Ronald Colman - Thursdays in July
Jane Wyatt, Ronald Colman's costar in Lost Horizon (1937), described him as "a complete original, in personality, good looks, diversity and style. He [had] great self-discipline and an ability to be completely absorbed by a scene, to exclude all distractions while actually shooting, and to be able to relax between scenes." Frank Capra, the movie's director, added these words of praise for Colman: "Beautiful of face and soul, sensitive to the fragile and gentle, responsive both to poetic visions and hard intellect."

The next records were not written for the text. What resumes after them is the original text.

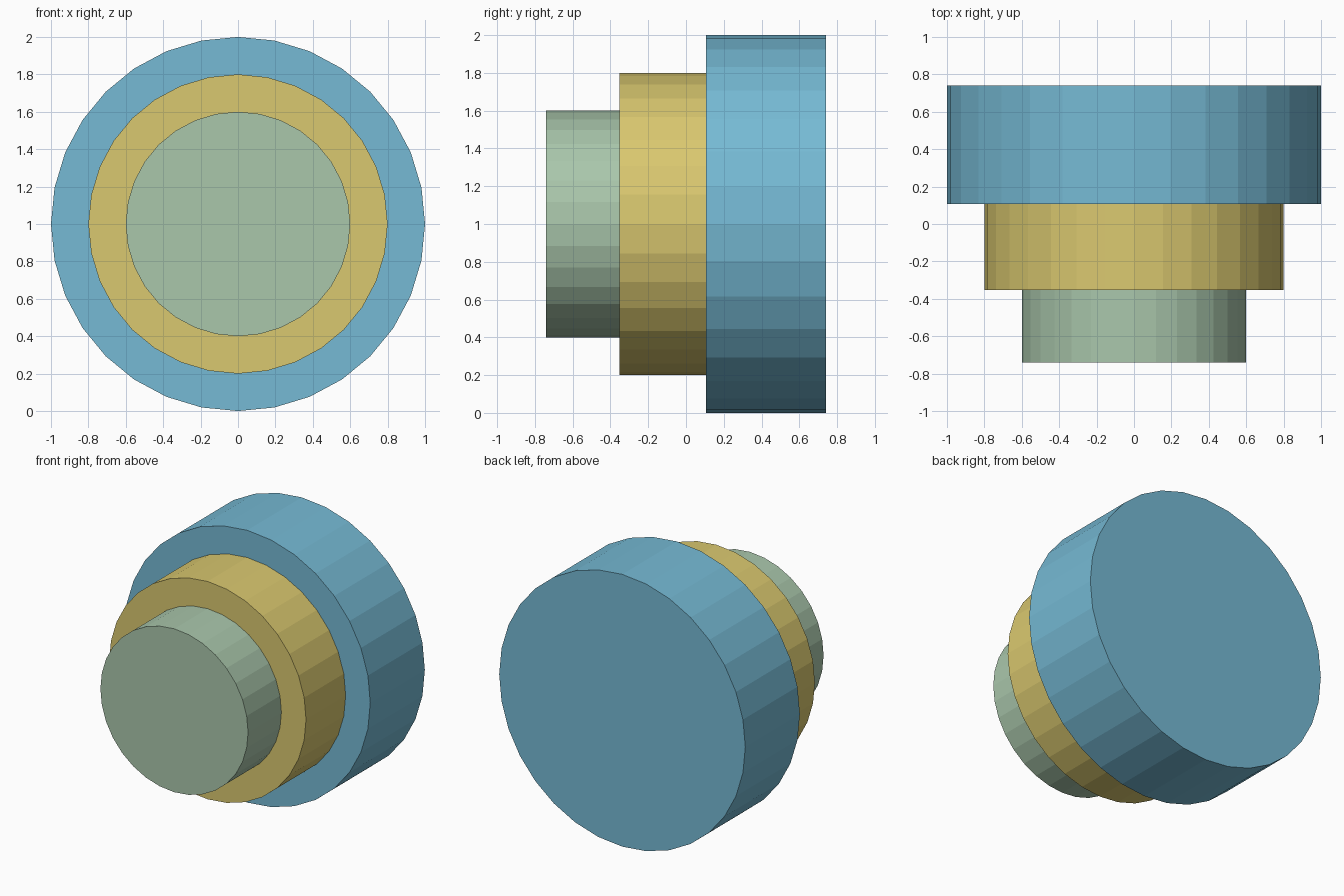
import bpy
import math

if "Cube" in bpy.data.objects:
    bpy.data.objects.remove(bpy.data.objects["Cube"])


def make_disc(name, radius, y_front, y_back, color):
    """32-sided flat-shaded cylinder lying along y, centred at z = 1."""
    bpy.ops.mesh.primitive_cylinder_add(
        vertices=32, radius=radius, depth=y_back - y_front,
        location=(0, (y_front + y_back) / 2, 1),
        rotation=(math.pi / 2, 0, 0))
    obj = bpy.context.object
    obj.name = name
    mat = bpy.data.materials.new(name + "_color")
    mat.diffuse_color = color
    mat.use_nodes = True
    mat.node_tree.nodes["Principled BSDF"].inputs["Base Color"].default_value = mat.diffuse_color
    obj.data.materials.append(mat)
    return obj


# Three stepped discs, narrowest at the front
make_disc("front_step", 0.6, -0.74, -0.353, (0.40, 0.57, 0.41, 1))
make_disc("middle_step", 0.8, -0.353, 0.107, (0.70, 0.58, 0.16, 1))
make_disc("rear_step", 1.0, 0.107, 0.74, (0.18, 0.49, 0.66, 1))
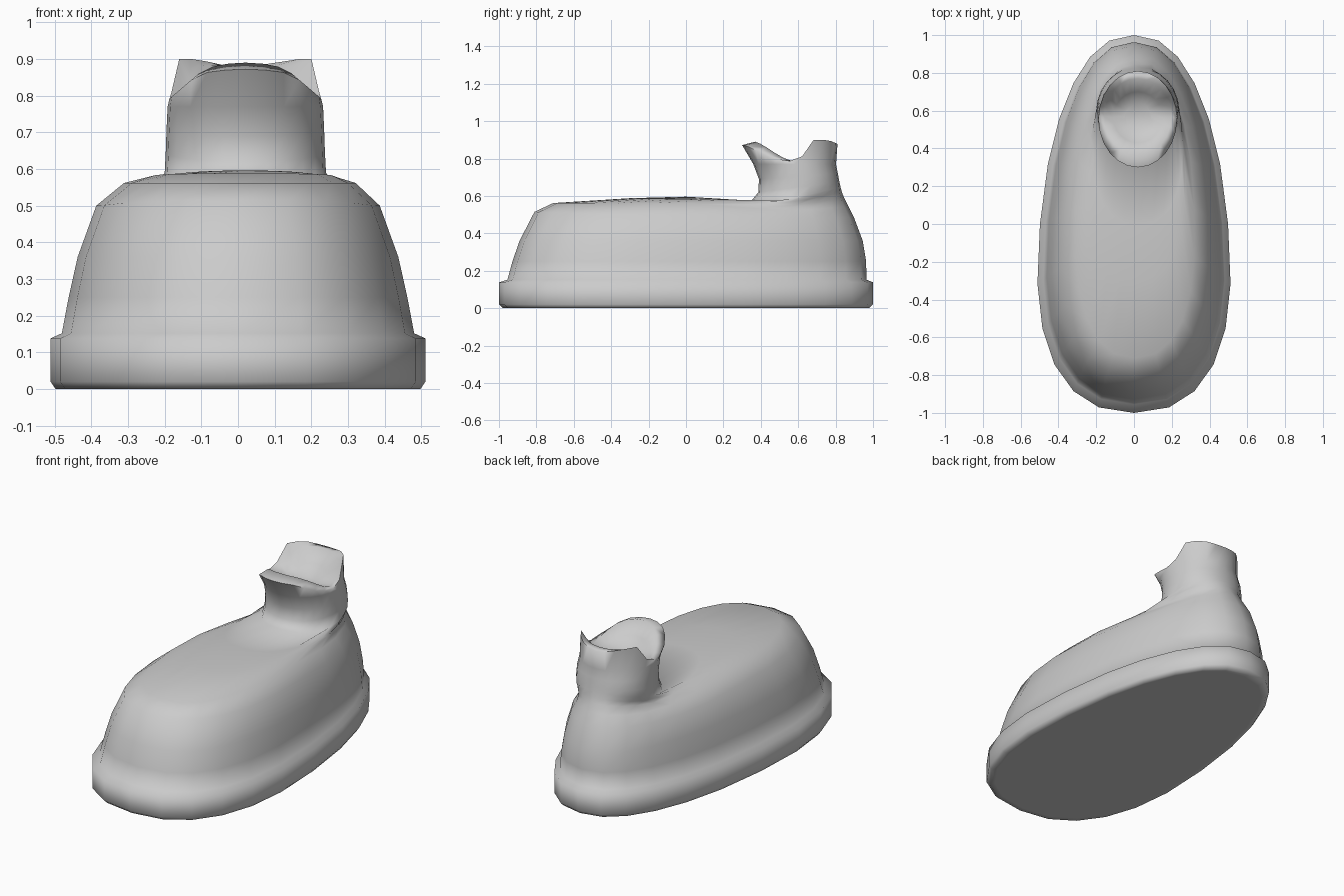
import bpy, bmesh, math

cube = bpy.data.objects.get("Cube")
if cube:
    bpy.data.objects.remove(cube, do_unlink=True)

SEGMENTS = 24

grey = bpy.data.materials.new("plain grey")
grey.use_nodes = True
colour = (0.6, 0.6, 0.6, 1)
grey.diffuse_color = colour
grey.node_tree.nodes["Principled BSDF"].inputs["Base Color"].default_value = colour


def power(v, p):
    return math.copysign(abs(v) ** p, v)


def outline(front, back, half, z, egg=0.0, cx=0.0, p=0.85):
    """Egg-shaped ring; z is a height or a function of y."""
    points = []
    for i in range(SEGMENTS):
        a = 2 * math.pi * i / SEGMENTS
        s = power(math.sin(a), p)
        y = (front + back) / 2 + s * (back - front) / 2
        x = cx + half * power(math.cos(a), p) * (1 - egg * s)
        points.append((x, y, z(y) if callable(z) else z))
    return points


def loft(name, rings):
    bm = bmesh.new()
    loops = [[bm.verts.new(co) for co in ring] for ring in rings]
    for low, high in zip(loops, loops[1:]):
        for i in range(SEGMENTS):
            j = (i + 1) % SEGMENTS
            bm.faces.new((low[i], low[j], high[j], high[i]))
    bm.faces.new(loops[0][::-1])
    bm.faces.new(loops[-1])
    mesh = bpy.data.meshes.new(name)
    bm.to_mesh(mesh)
    bm.free()
    mesh.materials.append(grey)
    obj = bpy.data.objects.new(name, mesh)
    bpy.context.collection.objects.link(obj)
    bpy.ops.object.select_all(action="DESELECT")
    obj.select_set(True)
    bpy.context.view_layer.objects.active = obj
    bpy.ops.object.shade_smooth_by_angle(angle=math.radians(90))


def path(*points):
    """Height along y, straight between the given (y, z) points."""
    def height(y):
        for (y0, z0), (y1, z1) in zip(points, points[1:]):
            if y <= y1:
                return z0 + (z1 - z0) * (y - y0) / (y1 - y0)
        return points[-1][1]
    return height


# Foot top: sinks beside the ankle, then rises up the heel
shoulder = path((-0.81, 0.515), (-0.4, 0.50), (0.0, 0.50), (0.4, 0.475), (0.9, 0.485))
toe_top = path((-0.71, 0.562), (0.0, 0.562), (0.4, 0.53), (0.6, 0.52), (0.87, 0.545))
foot_top = path((-0.30, 0.588), (0.0, 0.583), (0.4, 0.555), (0.6, 0.55), (0.85, 0.59))
instep = path((0.0, 0.596), (0.4, 0.563), (0.6, 0.57), (0.84, 0.62))
crease = path((0.35, 0.575), (0.45, 0.562), (0.6, 0.592), (0.83, 0.65))

# Saddle-shaped collar: high at the front and back, low at the sides
outer_lip = path((0.30, 0.872), (0.34, 0.862), (0.38, 0.84), (0.45, 0.803),
                 (0.57, 0.785), (0.62, 0.81), (0.68, 0.90), (0.76, 0.90), (0.81, 0.878))
inner_lip = path((0.37, 0.89), (0.40, 0.878), (0.45, 0.848), (0.50, 0.812),
                 (0.57, 0.785), (0.62, 0.795), (0.70, 0.88), (0.77, 0.885))
hollow = path((0.43, 0.82), (0.50, 0.785), (0.60, 0.775), (0.70, 0.82))

E = 0.18
rings = [
    # Sole
    outline(-0.95, 0.95, 0.46, 0.0, E),
    outline(-0.98, 0.98, 0.485, 0.0, E),
    outline(-1.0, 1.0, 0.498, 0.02, E),
    outline(-1.0, 1.0, 0.498, 0.138, E),
    outline(-0.955, 0.965, 0.468, 0.152, E),
    # Upper, rounding over the toe and closing in on the ankle
    outline(-0.928, 0.963, 0.45, 0.25, E),
    outline(-0.89, 0.945, 0.426, 0.36, E),
    outline(-0.81, 0.898, 0.38, shoulder, 0.15),
    outline(-0.71, 0.868, 0.315, toe_top, 0.10, 0.005),
    outline(-0.30, 0.846, 0.258, foot_top, 0.08, 0.015),
    outline(0.0, 0.834, 0.238, instep, 0.03, 0.02),
    outline(0.35, 0.826, 0.22, crease, 0, 0.02, 0.95),
    # Ankle
    outline(0.387, 0.82, 0.217, path((0.387, 0.62), (0.82, 0.675)), 0, 0.02, 0.95),
    outline(0.39, 0.812, 0.215, path((0.39, 0.69), (0.81, 0.72)), 0, 0.02, 0.95),
    outline(0.36, 0.802, 0.212, 0.77, 0, 0.02, 1),
    # Thick collar lip and its shallow hollow
    outline(0.30, 0.81, 0.208, outer_lip, 0, 0.02, 1),
    outline(0.37, 0.77, 0.178, inner_lip, 0, 0.02, 1),
    outline(0.43, 0.70, 0.13, hollow, 0, 0.02, 1),
    outline(0.50, 0.64, 0.07, 0.765, 0, 0.02, 1),
]
loft("slipper_boot", rings)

It's little wonder that the actor who inspired such adulation from his co-workers emerged as the outstanding matinee idol of his era. He was a heartthrob among female audiences for three decades--the 1920s, '30s and '40s--and was one of the few leading men of the silent screen to flourish in the talkie era. Readers of women's magazines of the time often voted him as their number 1 favorite. In addition to his handsome appearance and that gentle, caressing voice, Colman had an aristocratic air that could captivate without becoming off-putting. And he cut a figure that was lithe and dashing enough to impress the male audience and make him convincing in swashbuckling roles.
Born in 1891 in Richmond, Surrey, England, the son of a silk importer, Colman began his movie career in English silent films but found success in the U.S. in such vehicles as The White Sister (1923), in which he played opposite Lillian Gish. His breakthrough in sound films came with the pre-Code crime film Bulldog Drummond (1929), which brought an Oscar® nomination. In addition to Lost Horizon, his outstanding vehicles of the 1930s included A Tale of Two Cities (1935) and The Prisoner of Zenda (1937).
Even as he passed the age of 50, Colman retained his romantic image and his following among fans, who continued to respond to his polished manner and maturing talent. He was Oscar® nominated again for Random Harvest (1942), in which he played opposite Greer Garson in a story of true love threatened by amnesia. Director Mervyn LeRoy would later say that he felt the combination of Colman and Garson constituted "the two most beautiful speaking voices ever heard in a single motion picture."
Colman's Academy Award® for Best Actor finally came for A Double Life (1947), in which he plays an actor whose mind becomes so warped by playing Othello that he commits a real-life murder. In one of his film introductions on TCM, our late host Robert Osborne wryly noted that when Colman at last collected his award for A Double Life, "You have to believe movies such as Random Harvest, Lost Horizon, The Prisoner of Zenda and so many others had something to do with people making an 'x' beside Colman's name on the Oscar® ballot that year!"